1. Oct 8, 2011

### wit13

this is the question:

Pick joint of the human body. With reference to this joint and the concepts of tangential and centripetal acceleration, provide an example and explain:

A. an activity in which tangential acceleration is zero, centripetal is non-zero

B. an activity in which centripetal acceleration is zero, tangential is non-zero.

Any assistance would be greatly appreciated.

2. Oct 9, 2011

### 256bits

You do know what tangential and centripital acceleration are, or is that where you are stumped.

I would try to pick an activity or joint, and try to determine the forces their direction acting on that joint. Are the forces predominantly along the bones at the joint, or perpendicular to the joint causing a moment or twisting. There would have to b some movement of the joint. Just pushing on a wall may give a force on a joint but no acceleration.

Activities are:
running, jumping, weight lifting, horseback riding, throwing a ball, sitting, watching television, walking, picking a paperclip off the floor, playing on a swing, eating, race car driving, swimming, dancing, snapping your fingers, doing hula-hoop, typing on a keyboard, ...

joints: knuckles, wrists, elbow, shoulder( ball socket), neck, jaw, spine, hip, ....

Activity: running
Joint: knee, thigh, ankle
Acceleration at joint: centripital, tangential or both
Explain :

activity: weight lifting
Joint: shoulder, elbow
Accel : ??
Expalin:

Etc:

Last edited: Oct 9, 2011
3. Oct 9, 2011

### wit13

thanks for your help, I ended up digging up my physics book for a little refresher.

I was having trouble visualizing how the forces with work with respect to the joints

4. Oct 9, 2011

### 256bits
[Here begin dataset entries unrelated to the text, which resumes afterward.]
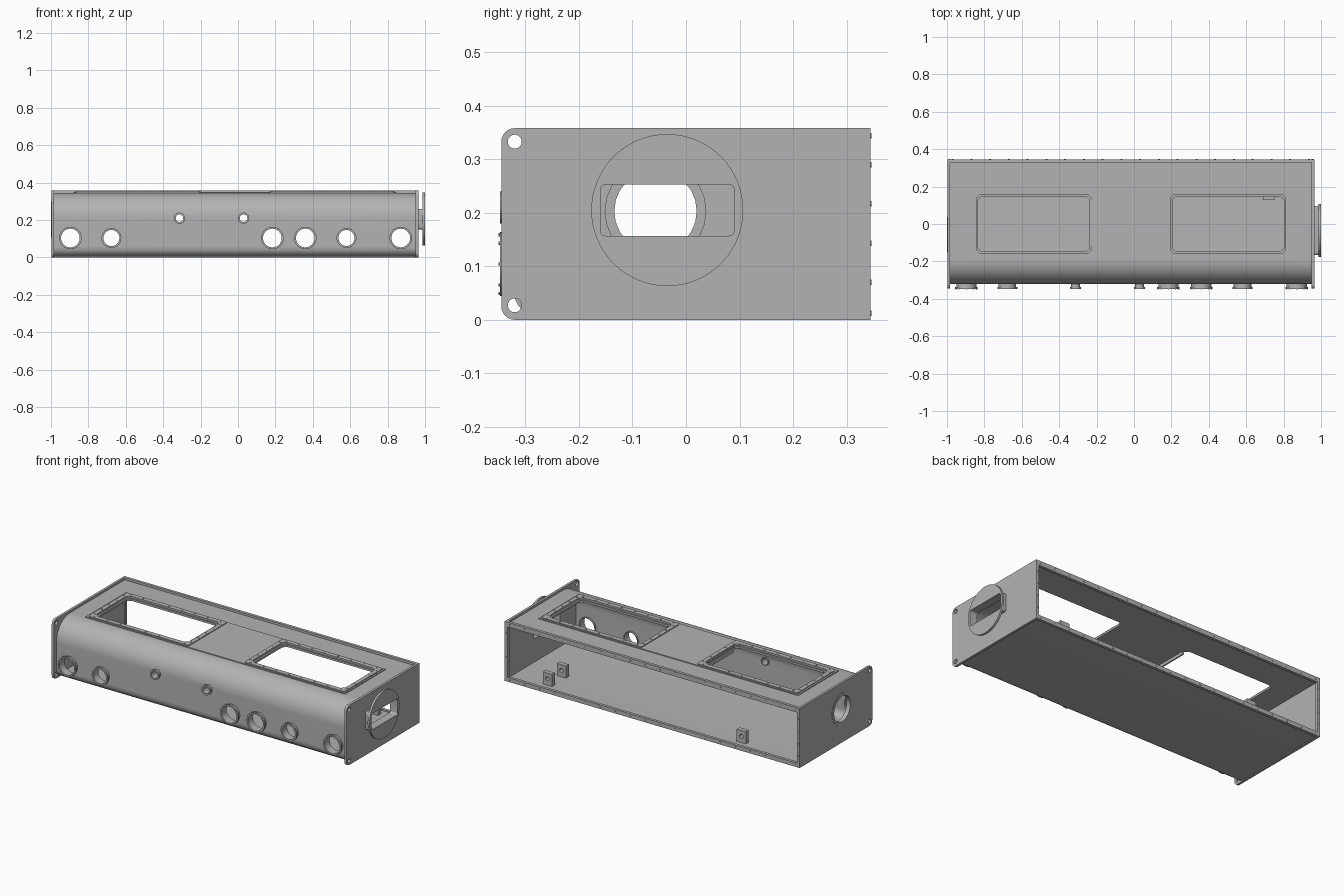
import bpy, bmesh, math
from mathutils import Vector

cube = bpy.data.objects.get("Cube")
if cube:
    bpy.data.objects.remove(cube, do_unlink=True)

steel = bpy.data.materials.new("plain_grey")
steel.use_nodes = True
GREY = (0.45, 0.45, 0.45, 1)
steel.diffuse_color = GREY
steel.node_tree.nodes["Principled BSDF"].inputs["Base Color"].default_value = GREY

# Axis maps: (a, b) in the section plane, d along the remaining axis
MAPS = {"x": lambda a, b, d: Vector((d, a, b)),
        "y": lambda a, b, d: Vector((a, d, b)),
        "z": lambda a, b, d: Vector((a, b, d))}
parts = []


def finish(name, bm):
    bmesh.ops.recalc_face_normals(bm, faces=bm.faces)
    mesh = bpy.data.meshes.new(name)
    bm.to_mesh(mesh)
    bm.free()
    mesh.materials.append(steel)
    ob = bpy.data.objects.new(name, mesh)
    bpy.context.collection.objects.link(ob)
    parts.append(ob)
    return ob


def add_prism(bm, pts, axis, d0, d1):
    put = MAPS[axis]
    lo = [bm.verts.new(put(a, b, d0)) for a, b in pts]
    hi = [bm.verts.new(put(a, b, d1)) for a, b in pts]
    n = len(pts)
    bm.faces.new(lo)
    bm.faces.new(hi[::-1])
    for i in range(n):
        j = (i + 1) % n
        bm.faces.new((lo[i], hi[i], hi[j], lo[j]))


def prism(name, pts, axis, d0, d1):
    bm = bmesh.new()
    add_prism(bm, pts, axis, d0, d1)
    return finish(name, bm)


def arc(a, b, r, start, end, n):
    return [(a + r * math.cos(math.radians(start + (end - start) * i / n)),
             b + r * math.sin(math.radians(start + (end - start) * i / n))) for i in range(n + 1)]


def circle(a, b, r, n=32):
    return arc(a, b, r, 0, 360, n)[:-1]


def rounded(a, b, w, h, r, n=5):
    """Rounded rectangle from half sizes."""
    out = []
    for sx, sy, s in ((1, 1, 0), (-1, 1, 90), (-1, -1, 180), (1, -1, 270)):
        out += arc(a + sx * (w - r), b + sy * (h - r), r, s, s + 90, n)
    return out


def rect(a, b, w, h):
    return [(a - w, b - h), (a + w, b - h), (a + w, b + h), (a - w, b + h)]


def lathe(name, profile, axis, a, b, n=32):
    """Closed ring: profile of (radius, depth) turned about an axis."""
    bm = bmesh.new()
    put = MAPS[axis]
    rings = [[bm.verts.new(put(u, v, d)) for u, v in circle(a, b, r, n)] for r, d in profile]
    for k, ring in enumerate(rings):
        nxt = rings[(k + 1) % len(rings)]
        for i in range(n):
            j = (i + 1) % n
            bm.faces.new((ring[i], ring[j], nxt[j], nxt[i]))
    return finish(name, bm)


def cut(ob, *cutters):
    """Subtract prisms given as (points, axis, start, end)."""
    tools = []
    for c in cutters:
        tool = prism("cutter", *c)
        parts.remove(tool)
        tool.hide_render = True
        tools.append(tool)
        m = ob.modifiers.new("cut", "BOOLEAN")
        m.operation, m.solver, m.object = "DIFFERENCE", "EXACT", tool
    dg = bpy.context.evaluated_depsgraph_get()
    mesh = bpy.data.meshes.new_from_object(ob.evaluated_get(dg))
    ob.modifiers.clear()
    ob.data = mesh
    for t in tools:
        bpy.data.objects.remove(t, do_unlink=True)


def bolts(name, spots, axis, d0, d1, r=0.005):
    bm = bmesh.new()
    for a, b in spots:
        add_prism(bm, circle(a, b, r, 8), axis, d0, d1)
    return finish(name, bm)


def spread(lo, hi, n):
    return [lo + (hi - lo) * i / (n - 1) for i in range(n)]


BACK, FRONT, TOP, HEIGHT = 0.345, -0.322, 0.345, 0.358
HATCHES = {"right": -0.535, "left": 0.503}
LARGE = {-0.896: 0.06, -0.677: 0.053, 0.184: 0.06, 0.36: 0.06, 0.58: 0.053, 0.87: 0.06}
SMALL = (-0.313, 0.03)
PORT_Z, SMALL_Z = 0.104, 0.21


# Curved housing shell, open at the back
def section(t):
    R, r = 0.13, 0.05
    return ([(BACK - 0.005, TOP - t)] + arc(FRONT + R, TOP - R, R - t, 90, 180, 14)
            + arc(FRONT + r, 0.005 + r, r - t, 180, 270, 8) + [(BACK - 0.005, 0.005 + t)])


shell = prism("housing_shell", section(0) + section(0.012)[::-1], "x", -0.99, 0.955)
port_cuts = [(circle(x, PORT_Z, r - 0.01), "y", -0.4, -0.2) for x, r in LARGE.items()]
port_cuts += [(circle(x, SMALL_Z, 0.02), "y", -0.4, -0.2) for x in SMALL]
hatch_cuts = [(rounded(x, 0, 0.298, 0.148, 0.02, 1), "z", 0.25, 0.4) for x in HATCHES.values()]
cut(shell, *port_cuts, *hatch_cuts)

# Raised pad on top and bolted hatch frames
pad = prism("top_pad", rect(-0.017, 0, 0.863, 0.192), "z", TOP - 0.004, 0.35)
cut(pad, *[(rounded(x, 0, 0.308, 0.157, 0.02, 1), "z", 0.3, 0.4) for x in HATCHES.values()])
for side, x in HATCHES.items():
    frame = prism(side + "_hatch_frame", rounded(x, 0, 0.334, 0.185, 0.012), "z", 0.348, 0.355)
    cut(frame, (rounded(x, 0, 0.308, 0.157, 0.02, 1), "z", 0.3, 0.4))
    spots = [(u, s * 0.171) for u in spread(x - 0.3, x + 0.3, 8) for s in (-1, 1)]
    spots += [(x + s * 0.321, v) for v in spread(-0.14, 0.14, 5) for s in (-1, 1)]
    bolts(side + "_hatch_bolts", spots, "z", 0.35, 0.357)
prism("hatch_stop", rect(-0.231, 0.005, 0.004, 0.125), "z", 0.315, 0.35)

# Front ports: necks with lips, the large ones bolted
for k, (x, r) in enumerate(LARGE.items()):
    hole = r - 0.01
    lathe(f"port_{k + 1}", [(hole, -0.3), (r - 0.006, -0.3), (r - 0.006, -0.338),
                            (r, -0.338), (r, -0.348), (hole, -0.348)], "y", x, PORT_Z)
    if r > 0.055:
        bolts(f"port_bolts_{k + 1}", circle(x, PORT_Z, r - 0.005, 8), "y", -0.35, -0.34, 0.003)
for k, x in enumerate(SMALL):
    lathe(f"small_port_{k + 1}", [(0.02, -0.3), (0.024, -0.3), (0.024, -0.338),
                                  (0.03, -0.338), (0.03, -0.348), (0.02, -0.348)],
          "y", x, SMALL_Z, 24)

# End plates with rounded, drilled front corners
R = 0.025
outline = ([(BACK, 0), (BACK, HEIGHT)] + arc(-0.345 + R, HEIGHT - R, R, 90, 180, 6)
           + arc(-0.345 + R, R, R, 180, 270, 6))
drill = [(circle(-0.32, z, 0.013, 20), "x", -1.1, 1.1) for z in (0.027, HEIGHT - 0.025)]
slot = (rounded(-0.035, 0.205, 0.125, 0.048, 0.01), "x", 0.9, 1.1)
right_plate = prism("right_end_plate", outline, "x", -0.998, -0.984)
cut(right_plate, *drill, (circle(-0.057, 0.203, 0.077, 24), "x", -1.1, -0.9))
left_plate = prism("left_end_plate", outline, "x", 0.95, 0.965)
cut(left_plate, *drill, slot)
lathe("right_end_ring", [(0.077, -0.975), (0.095, -0.975), (0.095, -1.0), (0.077, -1.0)],
      "x", -0.057, 0.203, 24)

# Slotted round flange on its rectangular neck
neck = prism("flange_neck", rounded(-0.035, 0.205, 0.132, 0.055, 0.014), "x", 0.96, 0.99)
cut(neck, slot)
disc = prism("round_flange", circle(-0.035, 0.205, 0.142, 64), "x", 0.987, 1.0)
cut(disc, slot)

# Bolted rim around the open back
rim = prism("back_rim", rect(-0.017, HEIGHT / 2, 0.98, HEIGHT / 2), "y", 0.328, BACK)
cut(rim, (rect(-0.017, 0.177, 0.962, 0.152), "y", 0.2, 0.5))
spots = [(x, z) for x in spread(-0.97, 0.935, 20) for z in (0.012, HEIGHT - 0.014)]
spots += [(x, z) for x in (-0.988, 0.954) for z in spread(0.07, 0.29, 4)]
bolts("back_rim_bolts", spots, "y", 0.34, 0.347)

# Drilled mounting lugs on the floor
for k, (x, y) in enumerate(((0.72, 0.142), (0.72, 0.275), (-0.57, 0.275))):
    lug = prism(f"floor_lug_{k + 1}", rect(x, 0.05, 0.03, 0.04), "y", y - 0.014, y + 0.014)
    cut(lug, (circle(x, 0.055, 0.012, 16), "y", y - 0.1, y + 0.1))

# Smooth the curved faces, keep edges crisp
bpy.ops.object.select_all(action="DESELECT")
for ob in parts:
    ob.select_set(True)
bpy.context.view_layer.objects.active = shell
bpy.ops.object.shade_smooth_by_angle(angle=math.radians(30))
I think it is a tough problem, but say you want to build an artificial hand. You would need to know what forces are acting on the joints so it doesn't end up looking like that thing from "Hell Boy"